This summer, when fires raged throughout northern California, firefighters found their ability to combat the blaze hindered by Verizon.
The Santa Clara County fire department, which relies on broadband to coordinate a response to the fires, consumed more than the 25 Gigabits of service per month that its supposedly "unlimited" data plan offered. Verizon responded to the overage by throttling the department's broadband service and refusing to restore high-speed connections until the county agreed to purchase a more expensive plan.
Santa Clara Fire Chief Anthony Bowden outlined the department's experience with Verizon in court papers filed this week.
"In the midst of our response to the Mendocino Complex Fire, County Fire discovered the data connection for OES 5262 was being throttled by Verizon, and data rates had been reduced to 1/200, or less, than the previous speeds," he wrote. "These reduced speeds severely interfered with the OES 5262's ability to function effectively."
"OES 5262" is the fire department's name for the mobile command truck that was coordinating efforts to battle the fires.
Bowen adds that OES 5262 "relies heavily on the use of specialized software and Google Sheets to do near-real-time resource tracking through the use of cloud computing over the Internet."
Bowden says department personnel attempted in vain to educate Verizon on the critical role that broadband plays in firefighting.
"We explained the importance of OES 5262 and its role in providing for public and first-responder safety and requested immediate removal of the throttling," he alleges. "Verizon representatives confirmed the throttling, but, rather than restoring us to an essential data transfer speed, they indicated that County Fire would have to switch to a new data plan at more than twice the cost, and they would only remove throttling after we contacted the department that handles billing and switched to the new data plan."
A group of 23 attorneys general who are fighting to restore the net neutrality rules submitted Bowden's statement to the D.C. Circuit Court of Appeals on Monday.

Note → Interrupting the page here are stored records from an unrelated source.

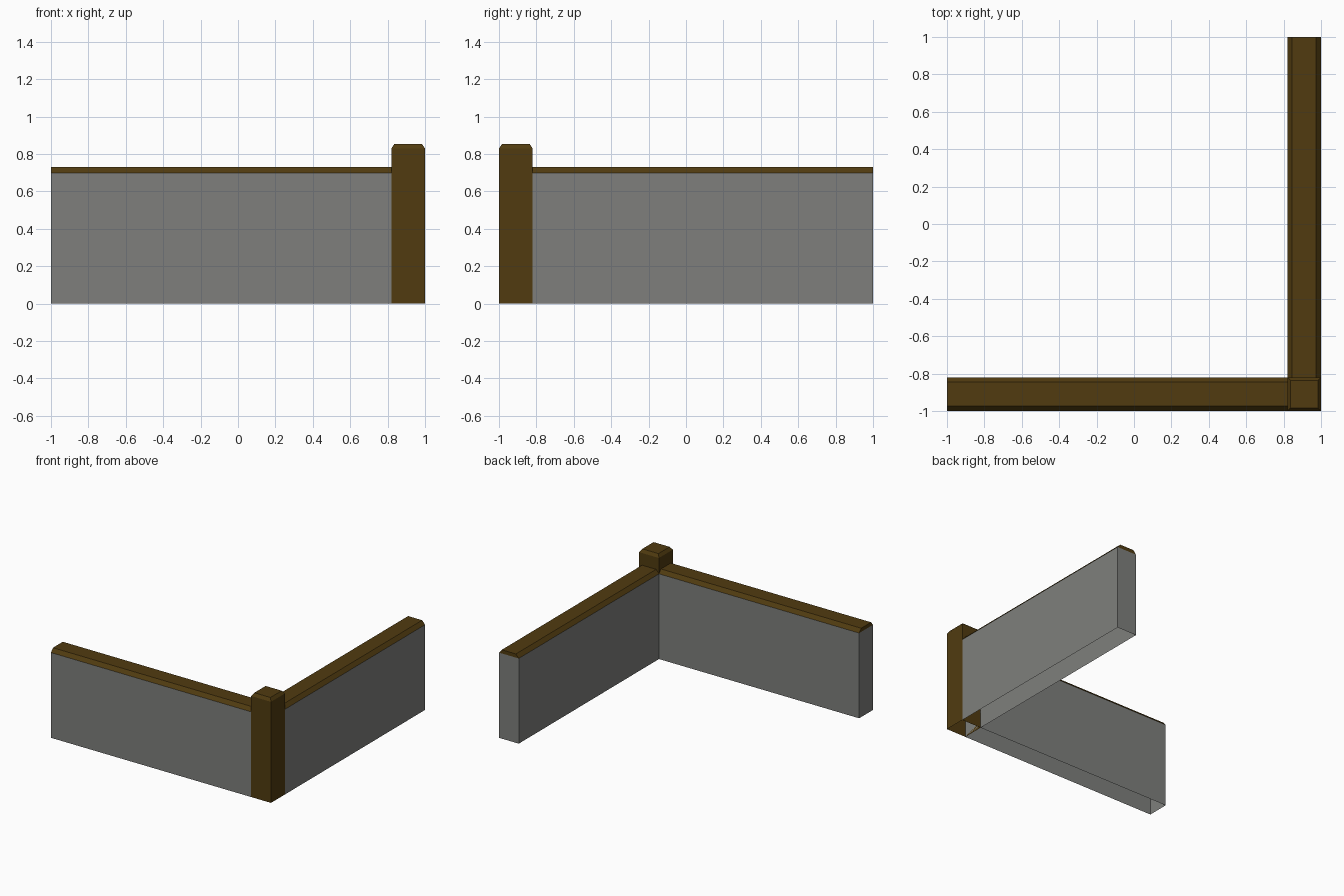
import bpy, bmesh

if "Cube" in bpy.data.objects:
    bpy.data.objects.remove(bpy.data.objects["Cube"])

def material(name, rgb):
    m = bpy.data.materials.new(name)
    m.diffuse_color = (*rgb, 1)
    m.use_nodes = True
    m.node_tree.nodes["Principled BSDF"].inputs["Base Color"].default_value = m.diffuse_color
    return m

STONE = material("grey plaster", (0.21, 0.213, 0.203))
WOOD = material("dark brown wood", (0.082, 0.044, 0.005))

def block(name, xr, yr, zr, mat, inset=(0, 0), open_top=False):
    """Box with an open bottom; inset narrows its top in x and y."""
    bm = bmesh.new()
    bmesh.ops.create_cube(bm, size=2)
    for v in bm.verts:
        top = v.co.z > 0
        for i, r in enumerate((xr, yr)):
            s = 1 if v.co[i] > 0 else -1
            v.co[i] = (r[1] if s > 0 else r[0]) - (s * inset[i] if top else 0)
        v.co.z = zr[1] if top else zr[0]
    bm.normal_update()
    bmesh.ops.delete(bm, geom=[f for f in bm.faces if f.normal.z < -0.9
                               or (open_top and f.normal.z > 0.9)], context='FACES')
    mesh = bpy.data.meshes.new(name)
    bm.to_mesh(mesh)
    bm.free()
    mesh.materials.append(mat)
    bpy.context.collection.objects.link(bpy.data.objects.new(name, mesh))

T = 0.18            # wall thickness
IN = 1 - T          # inner line of the walls
WALL, RAIL = (0, 0.70), (0.70, 0.73)

# Corner post with chamfered head
block("corner_post", (IN, 1), (-1, -IN), (0, 0.83), WOOD, open_top=True)
block("corner_post_head", (IN, 1), (-1, -IN), (0.83, 0.855), WOOD, (0.017, 0.017))

# Two low walls, each with a rail chamfered along its length
for side, xr, yr, inset in (("front", (-1, IN), (-1, -IN), (0, 0.026)),
                            ("right", (IN, 1), (-IN, 1), (0.026, 0))):
    block(side + "_wall", xr, yr, WALL, STONE, open_top=True)
    block(side + "_rail", xr, yr, RAIL, WOOD, inset)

Ars Technica first reported Bowden's statement.
Verizon now says it made mistakes -- both in how it described its "unlimited" plan, and in continuing to throttle the fire department after learning of the emergency.
The Obama-era net neutrality rules -- now repealed -- prohibited broadband providers from throttling based on the type of material being transmitted, but didn't outlaw data plans that slow service after customers hit a cap. But the Federal Communications Commission still has "transparency rules" that require broadband providers to disclose their traffic management practices to customers; Verizon, by its own admission, could have done a better job of that.
When the FCC voted last December to repeal the net neutrality rules, Republican Commissioner Michael O'Rielly assured the public that broadband providers were unlikely to risk a public relations debacle by violating open internet principles.
"I sincerely doubt that legitimate businesses are willing to subject themselves to a PR nightmare for attempting to engage in blocking, throttling, or improper discrimination. It is simply not worth the reputational cost and potential loss of business," he wrote.
Verizon's actions this summer suggest that providers are willing to run the risk of bad publicity in exchange for more revenue.